- Directions for this task -
Your task is to copy every line of the entries that holds the word "faces".

+ + + + +

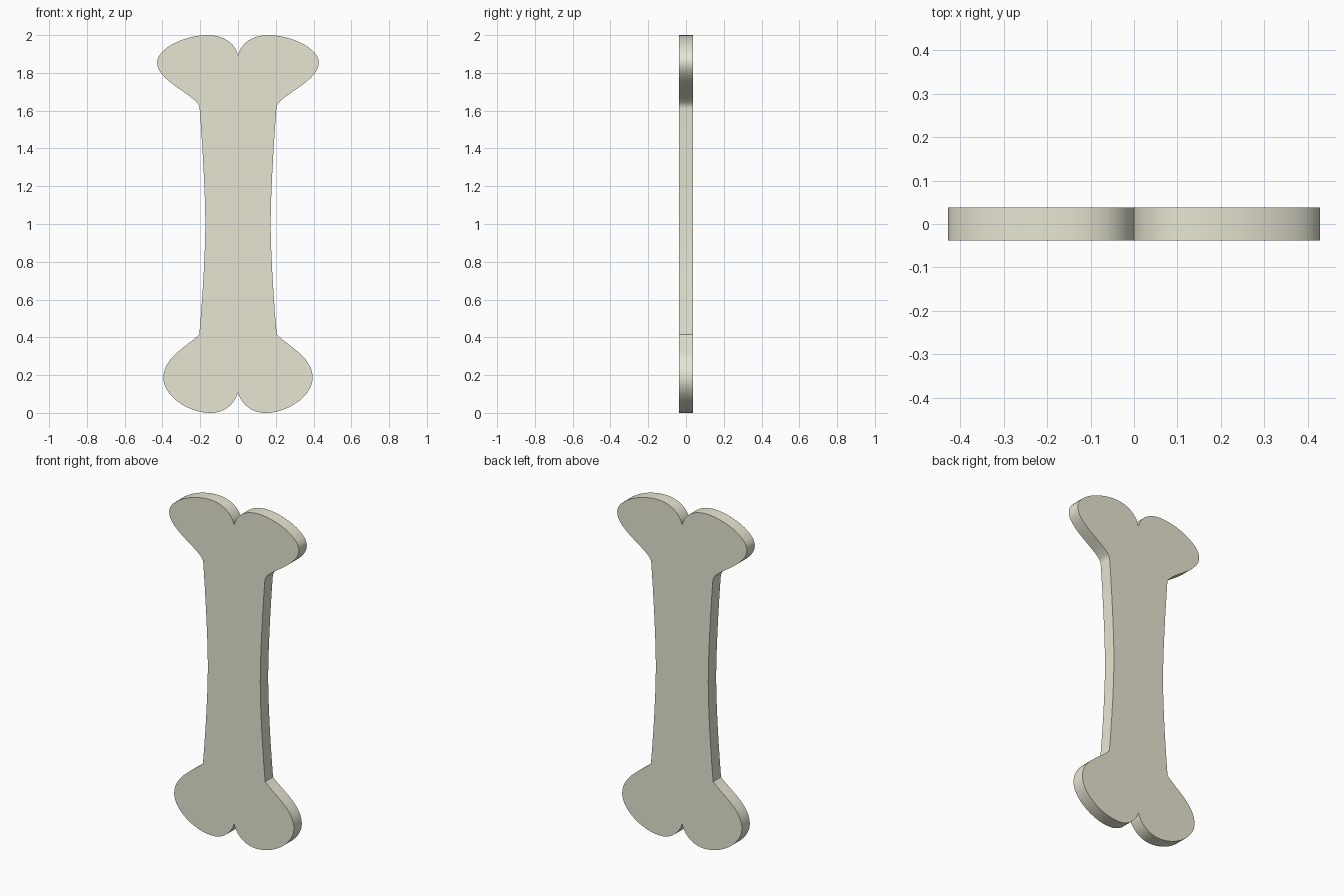
import bpy, bmesh
from math import radians
from mathutils import Vector
from mathutils.geometry import interpolate_bezier

if "Cube" in bpy.data.objects:
    bpy.data.objects.remove(bpy.data.objects["Cube"])

HALF_DEPTH = 0.0375

# right half of the outline (x, z): each row is start, handle, handle, end of a bezier
segments = [
    ((0, 1.89), (0.015, 1.96), (0.08, 2.0), (0.16, 2.0)),               # top notch
    ((0.16, 2.0), (0.28, 2.0), (0.428, 1.93), (0.428, 1.855)),          # upper knob
    ((0.428, 1.855), (0.428, 1.765), (0.265, 1.70), (0.216, 1.642)),    # upper neck
    ((0.216, 1.642), (0.21, 1.635), (0.204, 1.625), (0.203, 1.61)),
    ((0.203, 1.61), (0.187, 1.40), (0.173, 1.15), (0.173, 1.0)),        # shaft
    ((0.173, 1.0), (0.173, 0.85), (0.187, 0.62), (0.205, 0.415)),
    ((0.205, 0.415), (0.27, 0.35), (0.395, 0.295), (0.395, 0.185)),     # lower knob
    ((0.395, 0.185), (0.395, 0.095), (0.27, 0), (0.145, 0)),
    ((0.145, 0), (0.07, 0), (0.015, 0.05), (0, 0.11)),                  # bottom notch
]

half = [Vector((0, 1.89))]
for seg in segments:
    half += interpolate_bezier(*[Vector(p) for p in seg], 17)[1:]
half[-1].x = 0
outline = [(p.x, p.y) for p in half] + [(-p.x, p.y) for p in half[-2:0:-1]]

# flat bone plate, extruded from front to back
bm = bmesh.new()
face = bm.faces.new([bm.verts.new((x, -HALF_DEPTH, z)) for x, z in outline])
ext = bmesh.ops.extrude_face_region(bm, geom=[face], use_keep_orig=True)
moved = [g for g in ext["geom"] if isinstance(g, bmesh.types.BMVert)]
bmesh.ops.translate(bm, verts=moved, vec=(0, 2 * HALF_DEPTH, 0))
bmesh.ops.recalc_face_normals(bm, faces=bm.faces)
mesh = bpy.data.meshes.new("bone")
bm.to_mesh(mesh)
bm.free()
bone = bpy.data.objects.new("bone", mesh)
bpy.context.collection.objects.link(bone)

# ivory colour
mat = bpy.data.materials.new("ivory")
mat.diffuse_color = (0.80, 0.79, 0.65, 1)
mat.use_nodes = True
mat.node_tree.nodes["Principled BSDF"].inputs["Base Color"].default_value = mat.diffuse_color
mesh.materials.append(mat)

# smooth rim, sharp edges
bpy.context.view_layer.objects.active = bone
bone.select_set(True)
bpy.ops.object.shade_smooth_by_angle(angle=radians(30))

+ + + + +

- Result -
face = bm.faces.new([bm.verts.new((x, -HALF_DEPTH, z)) for x, z in outline])
bmesh.ops.recalc_face_normals(bm, faces=bm.faces)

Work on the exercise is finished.